Boomers go from Recreational to Medical Use

Dark, dinghy apartments and dorm rooms filled with dense smoke and the tell-tale sweet smell of cannabis. Young people crowded and crouched together sharing bongs, reefers and water pipes.

It was a highly social, cool scene. It was the world of 1960s and 70s where Baby Boomers imbibed in an illegal yet tantalizing world of getting high followed by an insatiable need to devour anything edible.

With great glee, these pot-smoking folks laughed at the hangovers of their alcohol consuming friends. Still, the threat of hefty fines and prison sentences urged most Baby Boomers to leave their bongs and water pipes behind to lead safe and respectable lives.

Medicinal Marijuana Emerges

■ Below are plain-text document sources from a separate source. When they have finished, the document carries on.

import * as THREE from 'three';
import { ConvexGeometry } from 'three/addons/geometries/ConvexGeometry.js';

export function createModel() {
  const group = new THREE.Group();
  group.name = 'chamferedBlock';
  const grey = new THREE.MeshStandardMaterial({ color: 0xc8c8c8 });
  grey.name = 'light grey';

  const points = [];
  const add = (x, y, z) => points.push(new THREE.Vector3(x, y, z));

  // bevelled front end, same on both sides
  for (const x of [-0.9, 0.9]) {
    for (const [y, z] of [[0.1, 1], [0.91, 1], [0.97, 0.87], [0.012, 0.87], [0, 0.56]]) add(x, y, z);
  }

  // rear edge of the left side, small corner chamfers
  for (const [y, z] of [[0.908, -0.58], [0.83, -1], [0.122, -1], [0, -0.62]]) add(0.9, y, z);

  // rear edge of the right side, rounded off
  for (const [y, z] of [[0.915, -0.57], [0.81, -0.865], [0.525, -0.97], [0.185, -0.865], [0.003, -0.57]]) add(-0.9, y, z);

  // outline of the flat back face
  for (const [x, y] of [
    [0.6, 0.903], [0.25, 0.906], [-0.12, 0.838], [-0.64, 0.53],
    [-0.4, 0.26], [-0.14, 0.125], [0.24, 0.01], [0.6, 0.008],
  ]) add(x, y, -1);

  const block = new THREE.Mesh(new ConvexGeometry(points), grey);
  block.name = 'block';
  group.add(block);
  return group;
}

While the penalties for using marijuana became tough in the 1980s, and users faced criminal records, at the same time, the devastating AIDS epidemic mushroomed. Cannabis emerged from the shadows and became recognized for its medicinal effects in making the lives of AIDS sufferers comfortable by reducing pain, nausea and re-engaging appetites lost to the disease.

The positive effects were indisputable and thus began the campaign to renew it as a therapeutic drug for a myriad of illnesses ranging from cancer to heart disease to previously unmanageable pain and even depression and other mental illnesses.

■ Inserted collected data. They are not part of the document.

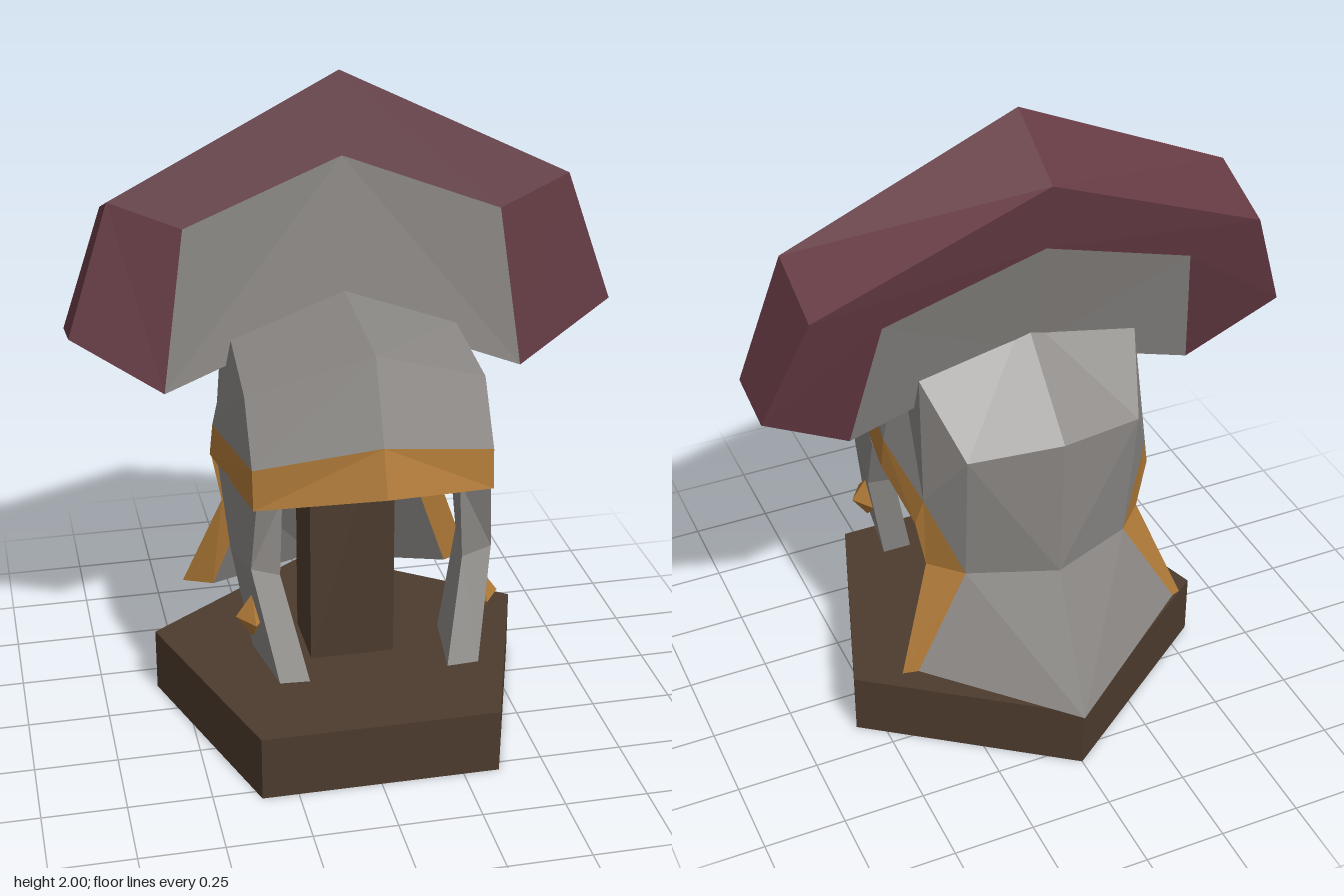
import * as THREE from 'three';

const mat = (color) => new THREE.MeshStandardMaterial({ color, flatShading: true });
const steel = mat(0x8a8784), gold = mat(0xb07a38), maroon = mat(0x653a43), wood = mat(0x4d3b2e);

// Flat-sided mesh from polygons on the +x half, mirrored to -x
function mirrored(name, polygons, material) {
  const pos = [];
  const flip = ([x, y, z]) => [-x, y, z];
  for (const p of polygons)
    for (let i = 1; i < p.length - 1; i++) {
      pos.push(...p[0], ...p[i], ...p[i + 1]);
      pos.push(...flip(p[0]), ...flip(p[i + 1]), ...flip(p[i]));
    }
  const g = new THREE.BufferGeometry();
  g.setAttribute('position', new THREE.Float32BufferAttribute(pos, 3));
  g.computeVertexNormals();
  const mesh = new THREE.Mesh(g, material);
  mesh.name = name;
  return mesh;
}

// Quads between an upper and a lower row of points
const strip = (u, l) => u.slice(1).map((_, i) => [u[i], l[i], l[i + 1], u[i + 1]]);

function helmet() {
  const group = new THREE.Group();
  group.name = 'helmet';
  // Rows run from the front centre around to the back
  const R = [[0, 1.32, 0.42], [0, 1.36, 0], [0, 1.37, -0.12], [0, 1.09, -0.4]];
  const S = [[0.35, 1.18, 0.3], [0.34, 1.235, 0], [0.34, 1.25, -0.15], [0.27, 1.06, -0.33]];
  const B = [[0, 1.09, 0.53], [0.35, 1, 0.41], [0.4, 0.965, 0], [0.36, 0.87, -0.21], [0.26, 0.62, -0.28], [0.43, 0.32, -0.31]];
  const D = [[0, 0.955, 0.58], [0.35, 0.88, 0.42], [0.41, 0.87, 0], [0.38, 0.78, -0.19], [0.35, 0.62, -0.19], [0.47, 0.3, -0.28]];
  const E = [[0, 0.89, 0.44], [0.26, 0.86, 0.36], [0.3, 0.87, 0], [0.28, 0.79, -0.15], [0.27, 0.62, -0.17], [0.38, 0.31, -0.22]];
  const neck = [0, 0.62, -0.38], tip = [0, 0.19, -0.575];
  // Inner wall
  const IR = [[0, 1.2, 0.3], [0, 1.24, -0.1], [0, 1.02, -0.3]];
  const IS = [[0.26, 1.1, 0.25], [0.27, 1.13, -0.1], [0.2, 1, -0.24]];
  const inNeck = [0, 0.62, -0.28], inTip = [0, 0.22, -0.52];

  group.add(mirrored('dome', [
    ...strip(R, S),
    [R[0], B[0], B[1], S[0]],
    ...strip(S.slice(0, 3), B.slice(1, 4)),
    [S[2], B[3], S[3]], [S[3], B[3], B[4]],
    [S[3], B[4], neck, R[3]],
  ], steel));
  group.add(mirrored('neckGuard', [
    [B[4], B[5], tip, neck],
    [E[4], inNeck, inTip, E[5]],
    [E[5], inTip, tip, B[5], D[5]],
  ], steel));
  group.add(mirrored('goldTrim', [...strip(B, D), ...strip(D, E)], gold));
  group.add(mirrored('lining', [
    [E[0], IR[0], IS[0], E[1]],
    [E[1], IS[0], IS[1], E[2]], [E[2], IS[1], IS[2], E[3]],
    [E[3], IS[2], E[4]], [E[4], IS[2], IR[2], inNeck],
    ...strip(IS, IR),
  ], maroon));
  return group;
}

function cheekGuards() {
  const group = new THREE.Group();
  group.name = 'cheekGuards';
  // Sections: front inner, front outer, rear outer, rear inner
  const rows = [
    [[0.26, 0.89, 0.38], [0.34, 0.9, 0.42], [0.4, 0.88, 0.1], [0.3, 0.88, 0.1]],
    [[0.27, 0.65, 0.385], [0.355, 0.68, 0.39], [0.385, 0.66, 0.2], [0.3, 0.65, 0.2]],
    [[0.205, 0.35, 0.49], [0.295, 0.36, 0.5], [0.33, 0.34, 0.235], [0.24, 0.34, 0.235]],
  ];
  const loop = (r) => [...r, r[0]];
  group.add(mirrored('cheekPlates', [
    ...strip(loop(rows[0]), loop(rows[1])),
    ...strip(loop(rows[1]), loop(rows[2])),
    [...rows[2]].reverse(),
  ], steel));
  for (const s of [1, -1]) {
    const stud = new THREE.Mesh(new THREE.OctahedronGeometry(0.07), gold);
    stud.name = s > 0 ? 'leftStud' : 'rightStud';
    stud.scale.x = 0.7;
    stud.position.set(s * 0.345, 0.5, 0.335);
    group.add(stud);
  }
  return group;
}

function crest() {
  const group = new THREE.Group();
  group.name = 'crest';
  // Each point: x, y, front z, back z
  const outer = [[0, 2, -0.07, -0.295], [0.68, 1.67, -0.015, -0.245], [0.81, 1.28, 0.02, -0.165], [0.54, 1.085, 0.02, -0.11]];
  const inner = [[0, 1.76, -0.03, -0.26], [0.47, 1.58, 0, -0.225], outer[3]];
  const foot = [0, 1.3, 0.01, -0.14];
  const f = ([x, y, z]) => [x, y, z];
  const b = ([x, y, , z]) => [x, y - 0.13 * (y - 1), z];
  const bothSides = (polys) => polys.flatMap((p) => [p.map(f), p.map(b).reverse()]);
  const edge = (p) => strip(p.map(f), p.map(b)).map((q) => q.reverse());

  group.add(mirrored('plume', [
    ...bothSides([[outer[0], inner[0], inner[1], outer[1]], [outer[1], inner[1], outer[3], outer[2]]]),
    ...edge(outer),
  ], maroon));
  group.add(mirrored('crestPlate', [
    ...bothSides([[inner[0], foot, inner[2], inner[1]]]),
    ...edge([inner[2], foot]),
  ], steel));
  return group;
}

function stand() {
  const group = new THREE.Group();
  group.name = 'stand';
  // Five-sided foot with its point at the back
  const foot = new THREE.Mesh(new THREE.CylinderGeometry(0.61, 0.61, 0.2, 5), wood);
  foot.name = 'base';
  foot.rotation.y = Math.PI;
  foot.position.set(0, 0.1, 0.045);
  const post = new THREE.Mesh(new THREE.BoxGeometry(0.26, 0.95, 0.225), wood);
  post.name = 'post';
  post.position.set(0, 0.665, 0.008);
  group.add(foot, post);
  return group;
}

export function createModel() {
  const model = new THREE.Group();
  model.name = 'crestedHelmetOnStand';
  model.add(stand(), helmet(), cheekGuards(), crest());
  return model;
}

The battle to approve marijuana for medical use has been difficult and the key remains responsible and knowledgeable management of its use. Clinics such as Denali Healthcare require thorough documentation about patients’ conditions before administering the drug therapeutically, and help patients’ get what they need for state approval.

How Baby Boomers View Marijuana

As Baby Boomers leave their Flower Power world and enter the years of more profound medical problems, they fight a natural skepticism towards the drugs emergence as a potential medical miracle. On the other hand, recreational use among Boomers is increasing as they embark upon retirement and years of raising families where ‘do as I say, not as I do’ doesn’t cut it.

These Boomers are interested in relaxing with a pleasant high in the evening and don’t really care about the drug’s healing properties.

In conjunction with medical practitioners, todays growers are developing new strains of cannabis, carefully formulated to treat many symptoms including anti-inflammatory agents that work on the brain’s pain centers. Today medical marijuana is legal in 19 states beginning in 2003 in California with its Compassionate Use Act. Today the state is even considering establishing free medical marijuana dispensaries.

The transition may have challenges, but as Boomers realize the medicinal value of their once beloved drug, the euphoria of a momentary high will be replaced by the knowledge of its value in improving their medical quality of life.